Hackers will target medical devices for cyber extortion next year, taking advantage of the rise of virtual currencies and the number of victims who are willing to pay to regain access to their data, a new research report warns.
Consumer-generated health data hold value for patients as well as healthcare providers, insurers, public health researchers and policy makers — from GPS-enabled asthma inhalers to wearable tech-tattoos that monitor vital functions. Cybercriminals also see value in the data, according to Predictions 2016: Cybersecurity Swings to Prevention by Forrester Research.
A partial electronic health record sells on the black market for roughly $50, and health credentials sell for $10 each, many more times the value of a credit card number, the report says. Health information is not only the target of theft, but also extortion, as cybercriminals seek to gain access to the data and demand ransom.
To protect data, the report advises facilities take the following steps:
Experts Weigh In
Cybersecurity expert Billy Rios says he believes that attacks against devices will occur in the near future.
“Given the mass adoption of devices, there is now incentive for attacking these devices. Also, the poor security associated with these devices makes it so attackers can actually pull off brazen attacks like ransomware,” he tells IDDM.
Ken Hoyme, distinguished scientist with Adventium Labs, says it’s possible that these new vectors will be applied in the healthcare space — and potentially in the next year — although he wouldn’t expect it to begin with implantable devices or wearables.
For data theft, attackers want to get into an organization and remain undetected for a long period of time so they can obtain a lot of data. Many devices are poor targets as they are rarely connected to networks, or may be on/off at random intervals. Better candidates would be large machines like MRIs, CAT scanners, or equipment in blood lab — systems that directly interact with the electronic health record, he says.
“The other risk to devices in the data theft category is being a ‘pivot’ to insert malware into other systems on the hospital,” Hoyme says. “If a poorly patched/maintained medical device can be breached, it may be used as an attack vector to place monitoring malware on better secured systems inside the hospital, if those systems place trust in the medical device because it is inside the hospital walls.”
In terms of devices that are hacked and unlocked, they may have adulterated software and should not be used, says Hoyme. If a hacker demands a ransom to unlock MRI system or CAT scanner, facilities should take them off the network and reprogram them from scratch to remove the ransomware and be assured that the device was unadulterated.
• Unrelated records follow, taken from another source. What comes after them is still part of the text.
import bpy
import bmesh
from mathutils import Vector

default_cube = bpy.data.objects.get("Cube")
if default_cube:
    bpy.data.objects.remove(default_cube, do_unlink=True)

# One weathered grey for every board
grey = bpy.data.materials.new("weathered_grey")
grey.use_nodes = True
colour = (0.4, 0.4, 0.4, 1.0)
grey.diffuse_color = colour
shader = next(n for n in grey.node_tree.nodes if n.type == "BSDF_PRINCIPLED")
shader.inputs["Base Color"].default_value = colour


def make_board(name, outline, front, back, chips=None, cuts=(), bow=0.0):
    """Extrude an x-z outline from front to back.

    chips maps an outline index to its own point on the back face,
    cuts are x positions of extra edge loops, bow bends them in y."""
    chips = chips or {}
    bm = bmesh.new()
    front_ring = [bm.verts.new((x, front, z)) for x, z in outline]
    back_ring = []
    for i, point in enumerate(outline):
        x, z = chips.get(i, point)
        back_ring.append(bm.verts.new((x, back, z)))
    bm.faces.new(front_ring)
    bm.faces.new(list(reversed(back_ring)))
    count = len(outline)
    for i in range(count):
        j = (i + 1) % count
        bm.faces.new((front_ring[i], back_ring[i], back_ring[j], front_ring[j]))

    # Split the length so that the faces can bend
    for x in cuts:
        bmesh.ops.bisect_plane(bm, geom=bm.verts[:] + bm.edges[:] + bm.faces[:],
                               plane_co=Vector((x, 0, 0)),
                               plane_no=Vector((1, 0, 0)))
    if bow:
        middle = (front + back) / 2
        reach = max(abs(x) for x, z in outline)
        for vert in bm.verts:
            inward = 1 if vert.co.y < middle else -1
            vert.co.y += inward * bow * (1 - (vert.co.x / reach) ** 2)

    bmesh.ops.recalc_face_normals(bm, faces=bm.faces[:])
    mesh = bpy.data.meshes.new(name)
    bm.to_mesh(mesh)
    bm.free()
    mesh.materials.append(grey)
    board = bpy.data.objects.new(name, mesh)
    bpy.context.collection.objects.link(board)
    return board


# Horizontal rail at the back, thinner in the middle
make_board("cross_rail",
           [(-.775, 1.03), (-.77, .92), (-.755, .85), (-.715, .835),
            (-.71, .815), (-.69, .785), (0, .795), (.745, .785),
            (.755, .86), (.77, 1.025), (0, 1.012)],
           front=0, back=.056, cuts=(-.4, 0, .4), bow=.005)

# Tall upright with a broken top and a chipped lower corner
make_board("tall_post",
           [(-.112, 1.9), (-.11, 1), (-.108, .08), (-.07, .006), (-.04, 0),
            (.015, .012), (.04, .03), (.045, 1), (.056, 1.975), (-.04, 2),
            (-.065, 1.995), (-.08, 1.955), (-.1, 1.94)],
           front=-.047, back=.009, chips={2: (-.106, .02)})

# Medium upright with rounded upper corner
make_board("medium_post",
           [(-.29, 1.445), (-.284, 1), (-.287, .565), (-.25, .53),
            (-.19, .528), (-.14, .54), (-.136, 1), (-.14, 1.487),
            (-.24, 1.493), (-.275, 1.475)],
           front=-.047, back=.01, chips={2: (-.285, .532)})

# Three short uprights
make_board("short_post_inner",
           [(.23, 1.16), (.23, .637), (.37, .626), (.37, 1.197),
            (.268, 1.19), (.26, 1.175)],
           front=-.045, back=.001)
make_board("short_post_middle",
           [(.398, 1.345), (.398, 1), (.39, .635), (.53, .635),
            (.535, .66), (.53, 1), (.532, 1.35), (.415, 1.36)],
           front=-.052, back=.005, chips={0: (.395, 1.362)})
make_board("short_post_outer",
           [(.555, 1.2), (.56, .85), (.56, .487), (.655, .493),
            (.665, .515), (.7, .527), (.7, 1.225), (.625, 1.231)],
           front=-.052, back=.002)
Still, as Hoyme points out, there are many uncertainties. “Predicting the future when it comes to cybersecurity is mostly guesswork,” he tells IDDM. “You are trying to put an estimate on something that involves human behavior and motivation. Predicting which sector and which vector may be used is always easier in hindsight than foresight.” — Jonathon Shacat